    Next, extract the "Content" element, which is stored as a JavaScript Object Notation (JSON) formatted string in the $response object.

    $content = $response.Content | ConvertFrom-Json
    

    Next, extract the access token from the response.

    $ArmToken = $content.access_token
    

Get a SAS credential from Azure Resource Manager to make storage calls

Now use PowerShell to call Resource Manager using the access token we retrieved in the previous section, to create a storage SAS credential. Once we have the SAS credential, we can call storage operations.

For this request we'll use the follow HTTP request parameters to create the SAS credential:

{
    "canonicalizedResource":"/blob/<STORAGE ACCOUNT NAME>/<CONTAINER NAME>",
    "signedResource":"c",              // The kind of resource accessible with the SAS, in this case a container (c).
    "signedPermission":"rcw",          // Permissions for this SAS, in this case (r)ead, (c)reate, and (w)rite. Order is important.
    "signedProtocol":"https",          // Require the SAS be used on https protocol.
    "signedExpiry":"<EXPIRATION TIME>" // UTC expiration time for SAS in ISO 8601 format, for example 2017-09-22T00:06:00Z.
}

These parameters are included in the POST body of the request for the SAS credential. For more information on the parameters for creating a SAS credential, see the List Service SAS REST reference.

First, convert the parameters to JSON, then call the storage listServiceSas endpoint to create the SAS credential:

$params = @{canonicalizedResource="/blob/<STORAGE-ACCOUNT-NAME>/<CONTAINER-NAME>";signedResource="c";signedPermission="rcw";signedProtocol="https";signedExpiry="2017-09-23T00:00:00Z"}
$jsonParams = $params | ConvertTo-Json
$sasResponse = Invoke-WebRequest -Uri https://management.azure.com/subscriptions/<SUBSCRIPTION-ID>/resourceGroups/<RESOURCE-GROUP>/providers/Microsoft.Storage/storageAccounts/<STORAGE-ACCOUNT-NAME>/listServiceSas/?api-version=2017-06-01 -Method POST -Body $jsonParams -Headers @{Authorization="Bearer $ArmToken"}

Note

The URL is case-sensitive, so ensure you use the exact same case used earlier, when you named the Resource Group, including the uppercase "G" in "resourceGroups."

Now we can extract the SAS credential from the response:
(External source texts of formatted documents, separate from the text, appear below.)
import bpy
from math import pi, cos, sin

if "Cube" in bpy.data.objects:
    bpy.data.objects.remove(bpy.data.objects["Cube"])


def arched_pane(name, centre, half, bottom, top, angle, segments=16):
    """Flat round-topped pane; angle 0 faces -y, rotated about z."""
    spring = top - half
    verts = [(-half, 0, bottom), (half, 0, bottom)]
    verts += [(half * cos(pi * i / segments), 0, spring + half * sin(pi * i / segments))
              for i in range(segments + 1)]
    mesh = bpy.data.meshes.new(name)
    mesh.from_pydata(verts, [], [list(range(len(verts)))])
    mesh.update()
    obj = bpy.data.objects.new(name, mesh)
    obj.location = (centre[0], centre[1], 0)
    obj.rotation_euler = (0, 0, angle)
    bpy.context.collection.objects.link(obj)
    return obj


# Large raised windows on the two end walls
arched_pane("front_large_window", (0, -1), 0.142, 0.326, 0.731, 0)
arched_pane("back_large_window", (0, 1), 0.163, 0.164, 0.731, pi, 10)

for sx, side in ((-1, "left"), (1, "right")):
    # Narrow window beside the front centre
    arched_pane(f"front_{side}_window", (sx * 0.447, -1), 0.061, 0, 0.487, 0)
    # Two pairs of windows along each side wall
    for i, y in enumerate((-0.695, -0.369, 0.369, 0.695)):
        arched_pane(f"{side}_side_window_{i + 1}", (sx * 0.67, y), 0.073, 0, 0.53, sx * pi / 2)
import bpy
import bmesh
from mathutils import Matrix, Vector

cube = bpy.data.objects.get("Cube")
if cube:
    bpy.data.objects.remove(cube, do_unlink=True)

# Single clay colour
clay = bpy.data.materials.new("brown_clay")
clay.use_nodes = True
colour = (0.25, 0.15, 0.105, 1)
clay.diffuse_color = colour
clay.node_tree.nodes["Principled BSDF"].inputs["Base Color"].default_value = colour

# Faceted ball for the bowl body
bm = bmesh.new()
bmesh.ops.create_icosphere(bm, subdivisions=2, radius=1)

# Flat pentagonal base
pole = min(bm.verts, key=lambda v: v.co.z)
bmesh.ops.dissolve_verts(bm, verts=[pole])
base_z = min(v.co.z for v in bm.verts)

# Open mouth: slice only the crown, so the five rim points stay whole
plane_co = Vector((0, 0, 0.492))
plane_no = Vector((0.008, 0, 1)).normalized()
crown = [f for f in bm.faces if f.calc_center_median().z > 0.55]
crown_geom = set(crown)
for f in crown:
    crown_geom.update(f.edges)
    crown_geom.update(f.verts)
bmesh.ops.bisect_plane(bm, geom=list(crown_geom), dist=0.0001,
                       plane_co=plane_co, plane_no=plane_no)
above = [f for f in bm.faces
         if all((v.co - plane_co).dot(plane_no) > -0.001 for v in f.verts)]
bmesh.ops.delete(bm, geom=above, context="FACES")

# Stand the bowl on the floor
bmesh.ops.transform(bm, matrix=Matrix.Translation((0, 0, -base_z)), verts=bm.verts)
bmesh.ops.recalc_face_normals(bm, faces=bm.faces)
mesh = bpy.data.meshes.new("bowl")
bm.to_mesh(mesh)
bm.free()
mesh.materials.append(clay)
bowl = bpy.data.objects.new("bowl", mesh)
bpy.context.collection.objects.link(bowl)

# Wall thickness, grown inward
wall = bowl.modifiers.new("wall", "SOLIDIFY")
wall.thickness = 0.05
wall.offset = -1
$sasContent = $sasResponse.Content | ConvertFrom-Json
$sasCred = $sasContent.serviceSasToken

If you inspect the SAS cred you'll see something like this:

PS C:\> $sasCred
sv=2015-04-05&sr=c&spr=https&se=2017-09-23T00%3A00%3A00Z&sp=rcw&sig=JVhIWG48nmxqhTIuN0uiFBppdzhwHdehdYan1W%2F4O0E%3D

Next we create a file called "test.txt". Then use the SAS credential to authenticate with the New-AzStorageContent cmdlet, upload the file to our blob container, then download the file.

echo "This is a test text file." > test.txt

Be sure to install the Azure Storage cmdlets first, using Install-Module Azure.Storage. Then upload the blob you just created, using the Set-AzStorageBlobContent PowerShell cmdlet:

$ctx = New-AzStorageContext -StorageAccountName <STORAGE-ACCOUNT-NAME> -SasToken $sasCred
Set-AzStorageBlobContent -File test.txt -Container <CONTAINER-NAME> -Blob testblob -Context $ctx

Response:

ICloudBlob        : Microsoft.WindowsAzure.Storage.Blob.CloudBlockBlob
BlobType          : BlockBlob
Length            : 56
ContentType       : application/octet-stream
LastModified      : 9/21/2017 6:14:25 PM +00:00
SnapshotTime      :
ContinuationToken :
Context           : Microsoft.WindowsAzure.Commands.Storage.AzureStorageContext
Name              : testblob

You can also download the blob you just uploaded, using the Get-AzStorageBlobContent PowerShell cmdlet:

Get-AzStorageBlobContent -Blob testblob -Container <CONTAINER-NAME> -Destination test2.txt -Context $ctx

Response:

ICloudBlob        : Microsoft.WindowsAzure.Storage.Blob.CloudBlockBlob
BlobType          : BlockBlob
Length            : 56
ContentType       : application/octet-stream
LastModified      : 9/21/2017 6:14:25 PM +00:00
SnapshotTime      :
ContinuationToken :
Context           : Microsoft.WindowsAzure.Commands.Storage.AzureStorageContext
Name              : testblob

Next steps

In this tutorial, you learned how to use a Windows VM's system-assigned managed identity to access Azure Storage using a SAS credential. To learn more about Azure Storage SAS see: